Task to complete: Reproduce the listing in full, exactly as written, but without images.

Data for the task:
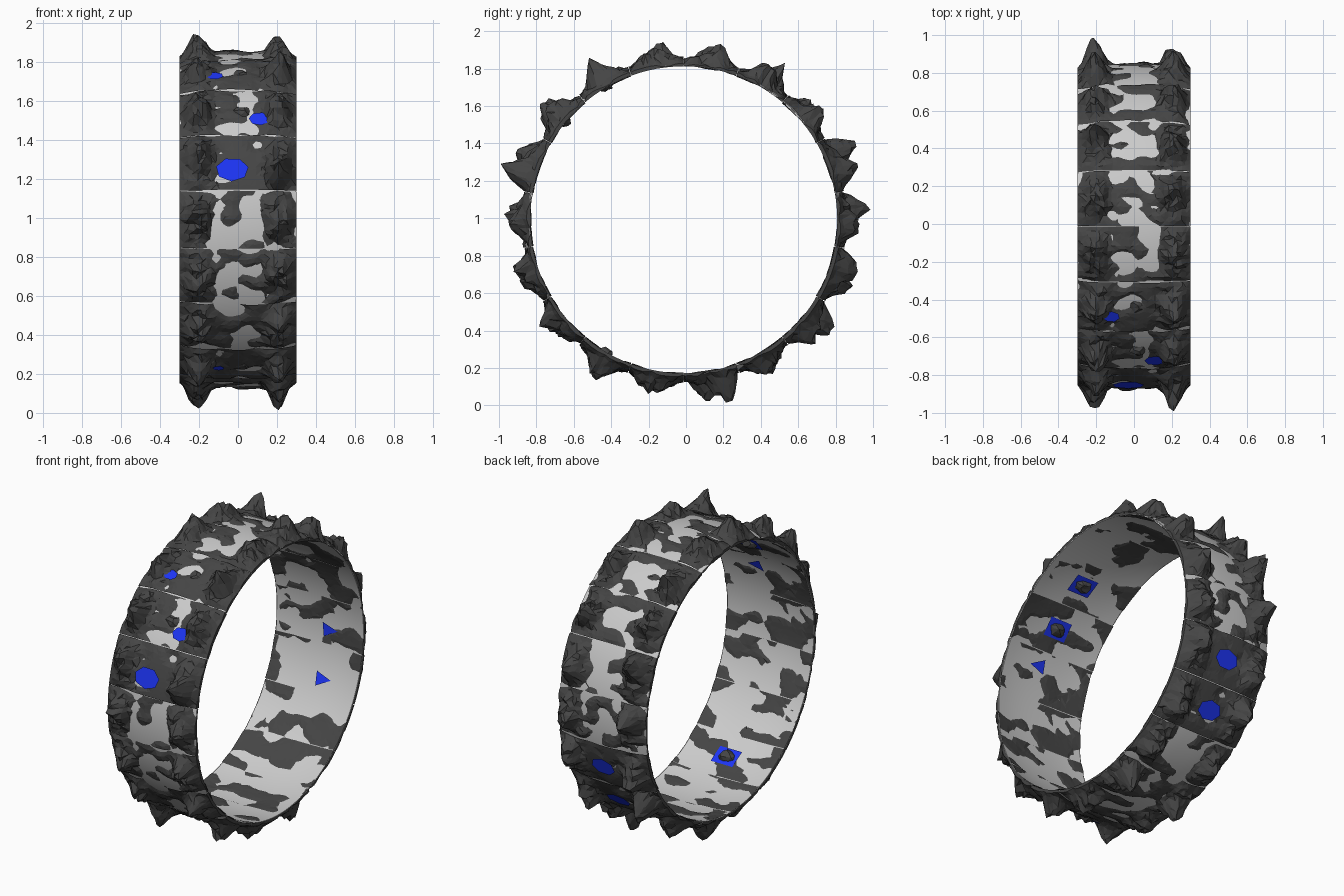
import bpy, bmesh, math, random
from mathutils import Vector, noise

if "Cube" in bpy.data.objects:
    bpy.data.objects.remove(bpy.data.objects["Cube"])

random.seed(4)
CY, CZ = -0.012, 0.992


def arch(x, rim, mid):
    # cross-section that bulges from the rim to the middle of the band
    return mid - (mid - rim) * min(1, abs(x) / .3) ** 2.6


def outer_base(x):
    return arch(x, .828, .86)


def inner_base(x):
    return arch(x, .82, .836)


def pos(x, r, deg):
    a = math.radians(deg)
    return (x, CY + r * math.cos(a), CZ + r * math.sin(a))


def material(name, col):
    m = bpy.data.materials.new(name)
    m.diffuse_color = (*col, 1)
    m.use_nodes = True
    m.node_tree.nodes["Principled BSDF"].inputs["Base Color"].default_value = m.diffuse_color
    return m


def finish(name, bm, mat=None):
    me = bpy.data.meshes.new(name)
    bm.to_mesh(me)
    bm.free()
    ob = bpy.data.objects.new(name, me)
    bpy.context.collection.objects.link(ob)
    if mat:
        me.materials.append(mat)
    return ob


dark = material("dark_rock", (0.06, 0.06, 0.06))
blue = material("blue_core", (0.012, 0.035, 0.9))

# Smooth light band, lathed around the x axis
bm = bmesh.new()
xs = [-.297 + .594 * k / 12 for k in range(13)]
prof = [(x, inner_base(x)) for x in xs] + [(x, outer_base(x)) for x in reversed(xs)]
N, M = 108, len(prof)
rings = [[bm.verts.new(pos(x, r, i * 360 / N)) for x, r in prof] for i in range(N)]
for i in range(N):
    a, b = rings[i], rings[(i + 1) % N]
    for k in range(M):
        n = (k + 1) % M
        bm.faces.new((a[k], b[k], b[n], a[n]))
bmesh.ops.recalc_face_normals(bm, faces=bm.faces)
band = finish("band", bm)
bpy.context.view_layer.objects.active = band
band.select_set(True)
bpy.ops.object.shade_smooth_by_angle(angle=math.radians(30))

# Tallest tooth of each segment: radius and angle offset from segment centre
PEAKS = [(1.02, 4), (1.03, 4), (.98, -1), (.99, -3), (.97, -2), (.97, -1),
         (.995, 0), (1.005, 1), (1.03, 4), (.98, -1), (.97, -3), (.955, -4),
         (.985, 0), (.96, -2), (1.04, 4), (.97, -1), (1.02, 4), (1.01, 4)]
LEFT_TALL = {0, 1, 3, 5, 7, 9, 12, 16}
# Segments with a blue core: x offset, angle offset, size
CORES = {6: (-.12, 3, .045), 7: (.11, 4, .055), 8: (-.03, 3, .085),
         16: (0, 0, .08), 17: (0, 0, .08), 12: (-.1, 0, .03)}
FILL = {6: .004, 7: .003, 8: .008, 16: .012, 17: .012, 12: .008, 11: .004, 13: .005}


def outer_radius(x, da, seg):
    peak, off = PEAKS[seg]
    if (x < 0) != (seg in LEFT_TALL):
        peak = .86 + (peak - .86) * .75
        off = -off * .6
    p = Vector((x * 9, da * .2, seg * 7.3))
    ax = abs(x)
    # mottled middle that pokes through the band
    fill = FILL.get(seg, -.002) + .04 * max(0, ax - .12)
    mid = max(-.012, min(.012, fill + .03 * noise.noise(p)))
    # rocky shoulder along each rim
    sx = max(0, 1 - abs(ax - .205) / .095)
    sa = max(0, 1 - (abs(da) / 10) ** 2)
    rock = .042 * min(1, sx * 1.5) * sa * (.9 + 1.1 * noise.noise(p * 2.3))
    # pointed tooth
    d = math.hypot((ax - .21) / .075, (da - off) / 6)
    tooth = (peak - .9) * max(0, 1 - d) ** .9
    return outer_base(x) + mid + rock + tooth


def inner_radius(x, da, seg):
    p = Vector((x * 5, da * .11, seg * 5.1 + 40))
    n = noise.noise(p) + .35 * noise.noise(p * 2.7)
    return inner_base(x) + max(-.005, min(.006, .001 - .03 * n))


def patch(bm, seg, nx, na, radius, skirt, flip):
    grid = []
    for i in range(nx + 1):
        row = []
        for j in range(na + 1):
            edge = i in (0, nx) or j in (0, na)
            x = -.3 + .6 * i / nx
            da = -9.85 + 19.7 * j / na
            if not edge:
                x += random.uniform(-.3, .3) * .6 / nx
                da += random.uniform(-.3, .3) * 19.7 / na
            row.append(bm.verts.new(pos(x, radius(x, da, seg), seg * 20 + da)))
        grid.append(row)

    def face(*v):
        bm.faces.new(v[::-1] if flip else v)
    for i in range(nx):
        for j in range(na):
            a, b, c, d = grid[i][j], grid[i + 1][j], grid[i + 1][j + 1], grid[i][j + 1]
            if random.random() < .5:
                face(a, b, c), face(a, c, d)
            else:
                face(a, b, d), face(b, c, d)
    # side walls down to the bore
    if skirt:
        for i in (0, nx):
            low = [bm.verts.new(pos(-.3 + .6 * i / nx, .821, seg * 20 - 9.85 + 19.7 * j / na))
                   for j in range(na + 1)]
            for j in range(na):
                q = (grid[i][j], grid[i][j + 1], low[j + 1], low[j])
                bm.faces.new(q if i == 0 else q[::-1])


def plate(bm, x, deg, r, size, sides, turn):
    vs = []
    for k in range(sides):
        t = math.tau * k / sides + turn
        vs.append(bm.verts.new(pos(x + size * math.cos(t), r,
                                   deg + math.degrees(.75 * size * math.sin(t) / r))))
    bm.faces.new(vs)


# Rock shell of each segment, outside and inside
for seg in range(18):
    bm = bmesh.new()
    patch(bm, seg, 26, 12, outer_radius, True, False)
    patch(bm, seg, 20, 10, inner_radius, False, True)
    finish(f"rock_segment_{seg + 1}", bm, dark)

# Blue cores outside, blue plates in the bore
bm = bmesh.new()
for seg, (x, off, size) in CORES.items():
    plate(bm, x, seg * 20 + off, .881, size, 7, .2 * seg)
for seg in (6, 7, 12):
    plate(bm, .02, seg * 20, .828, .105, 4, math.pi / 4)
for seg in (0, 8, 17):
    plate(bm, .05, seg * 20 - 4, .828, .065, 3, 2.2)
finish("blue_cores", bm, blue)

# Rock lumps over the square blue plates
bm = bmesh.new()
for seg in (6, 7, 12):
    new = bmesh.ops.create_icosphere(bm, subdivisions=2, radius=.045)["verts"]
    c = Vector(pos(.02, .838, seg * 20))
    for v in new:
        v.co = c + v.co * random.uniform(.75, 1.1)
        v.co.x += (v.co.x - .02) * .3
finish("bore_lumps", bm, dark)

Output:
import bpy, bmesh, math, random
from mathutils import Vector, noise

if "Cube" in bpy.data.objects:
    bpy.data.objects.remove(bpy.data.objects["Cube"])

random.seed(4)
CY, CZ = -0.012, 0.992


def arch(x, rim, mid):
    # cross-section that bulges from the rim to the middle of the band
    return mid - (mid - rim) * min(1, abs(x) / .3) ** 2.6


def outer_base(x):
    return arch(x, .828, .86)


def inner_base(x):
    return arch(x, .82, .836)


def pos(x, r, deg):
    a = math.radians(deg)
    return (x, CY + r * math.cos(a), CZ + r * math.sin(a))


def material(name, col):
    m = bpy.data.materials.new(name)
    m.diffuse_color = (*col, 1)
    m.use_nodes = True
    m.node_tree.nodes["Principled BSDF"].inputs["Base Color"].default_value = m.diffuse_color
    return m


def finish(name, bm, mat=None):
    me = bpy.data.meshes.new(name)
    bm.to_mesh(me)
    bm.free()
    ob = bpy.data.objects.new(name, me)
    bpy.context.collection.objects.link(ob)
    if mat:
        me.materials.append(mat)
    return ob


dark = material("dark_rock", (0.06, 0.06, 0.06))
blue = material("blue_core", (0.012, 0.035, 0.9))

# Smooth light band, lathed around the x axis
bm = bmesh.new()
xs = [-.297 + .594 * k / 12 for k in range(13)]
prof = [(x, inner_base(x)) for x in xs] + [(x, outer_base(x)) for x in reversed(xs)]
N, M = 108, len(prof)
rings = [[bm.verts.new(pos(x, r, i * 360 / N)) for x, r in prof] for i in range(N)]
for i in range(N):
    a, b = rings[i], rings[(i + 1) % N]
    for k in range(M):
        n = (k + 1) % M
        bm.faces.new((a[k], b[k], b[n], a[n]))
bmesh.ops.recalc_face_normals(bm, faces=bm.faces)
band = finish("band", bm)
bpy.context.view_layer.objects.active = band
band.select_set(True)
bpy.ops.object.shade_smooth_by_angle(angle=math.radians(30))

# Tallest tooth of each segment: radius and angle offset from segment centre
PEAKS = [(1.02, 4), (1.03, 4), (.98, -1), (.99, -3), (.97, -2), (.97, -1),
         (.995, 0), (1.005, 1), (1.03, 4), (.98, -1), (.97, -3), (.955, -4),
         (.985, 0), (.96, -2), (1.04, 4), (.97, -1), (1.02, 4), (1.01, 4)]
LEFT_TALL = {0, 1, 3, 5, 7, 9, 12, 16}
# Segments with a blue core: x offset, angle offset, size
CORES = {6: (-.12, 3, .045), 7: (.11, 4, .055), 8: (-.03, 3, .085),
         16: (0, 0, .08), 17: (0, 0, .08), 12: (-.1, 0, .03)}
FILL = {6: .004, 7: .003, 8: .008, 16: .012, 17: .012, 12: .008, 11: .004, 13: .005}


def outer_radius(x, da, seg):
    peak, off = PEAKS[seg]
    if (x < 0) != (seg in LEFT_TALL):
        peak = .86 + (peak - .86) * .75
        off = -off * .6
    p = Vector((x * 9, da * .2, seg * 7.3))
    ax = abs(x)
    # mottled middle that pokes through the band
    fill = FILL.get(seg, -.002) + .04 * max(0, ax - .12)
    mid = max(-.012, min(.012, fill + .03 * noise.noise(p)))
    # rocky shoulder along each rim
    sx = max(0, 1 - abs(ax - .205) / .095)
    sa = max(0, 1 - (abs(da) / 10) ** 2)
    rock = .042 * min(1, sx * 1.5) * sa * (.9 + 1.1 * noise.noise(p * 2.3))
    # pointed tooth
    d = math.hypot((ax - .21) / .075, (da - off) / 6)
    tooth = (peak - .9) * max(0, 1 - d) ** .9
    return outer_base(x) + mid + rock + tooth


def inner_radius(x, da, seg):
    p = Vector((x * 5, da * .11, seg * 5.1 + 40))
    n = noise.noise(p) + .35 * noise.noise(p * 2.7)
    return inner_base(x) + max(-.005, min(.006, .001 - .03 * n))


def patch(bm, seg, nx, na, radius, skirt, flip):
    grid = []
    for i in range(nx + 1):
        row = []
        for j in range(na + 1):
            edge = i in (0, nx) or j in (0, na)
            x = -.3 + .6 * i / nx
            da = -9.85 + 19.7 * j / na
            if not edge:
                x += random.uniform(-.3, .3) * .6 / nx
                da += random.uniform(-.3, .3) * 19.7 / na
            row.append(bm.verts.new(pos(x, radius(x, da, seg), seg * 20 + da)))
        grid.append(row)

    def face(*v):
        bm.faces.new(v[::-1] if flip else v)
    for i in range(nx):
        for j in range(na):
            a, b, c, d = grid[i][j], grid[i + 1][j], grid[i + 1][j + 1], grid[i][j + 1]
            if random.random() < .5:
                face(a, b, c), face(a, c, d)
            else:
                face(a, b, d), face(b, c, d)
    # side walls down to the bore
    if skirt:
        for i in (0, nx):
            low = [bm.verts.new(pos(-.3 + .6 * i / nx, .821, seg * 20 - 9.85 + 19.7 * j / na))
                   for j in range(na + 1)]
            for j in range(na):
                q = (grid[i][j], grid[i][j + 1], low[j + 1], low[j])
                bm.faces.new(q if i == 0 else q[::-1])


def plate(bm, x, deg, r, size, sides, turn):
    vs = []
    for k in range(sides):
        t = math.tau * k / sides + turn
        vs.append(bm.verts.new(pos(x + size * math.cos(t), r,
                                   deg + math.degrees(.75 * size * math.sin(t) / r))))
    bm.faces.new(vs)


# Rock shell of each segment, outside and inside
for seg in range(18):
    bm = bmesh.new()
    patch(bm, seg, 26, 12, outer_radius, True, False)
    patch(bm, seg, 20, 10, inner_radius, False, True)
    finish(f"rock_segment_{seg + 1}", bm, dark)

# Blue cores outside, blue plates in the bore
bm = bmesh.new()
for seg, (x, off, size) in CORES.items():
    plate(bm, x, seg * 20 + off, .881, size, 7, .2 * seg)
for seg in (6, 7, 12):
    plate(bm, .02, seg * 20, .828, .105, 4, math.pi / 4)
for seg in (0, 8, 17):
    plate(bm, .05, seg * 20 - 4, .828, .065, 3, 2.2)
finish("blue_cores", bm, blue)

# Rock lumps over the square blue plates
bm = bmesh.new()
for seg in (6, 7, 12):
    new = bmesh.ops.create_icosphere(bm, subdivisions=2, radius=.045)["verts"]
    c = Vector(pos(.02, .838, seg * 20))
    for v in new:
        v.co = c + v.co * random.uniform(.75, 1.1)
        v.co.x += (v.co.x - .02) * .3
finish("bore_lumps", bm, dark)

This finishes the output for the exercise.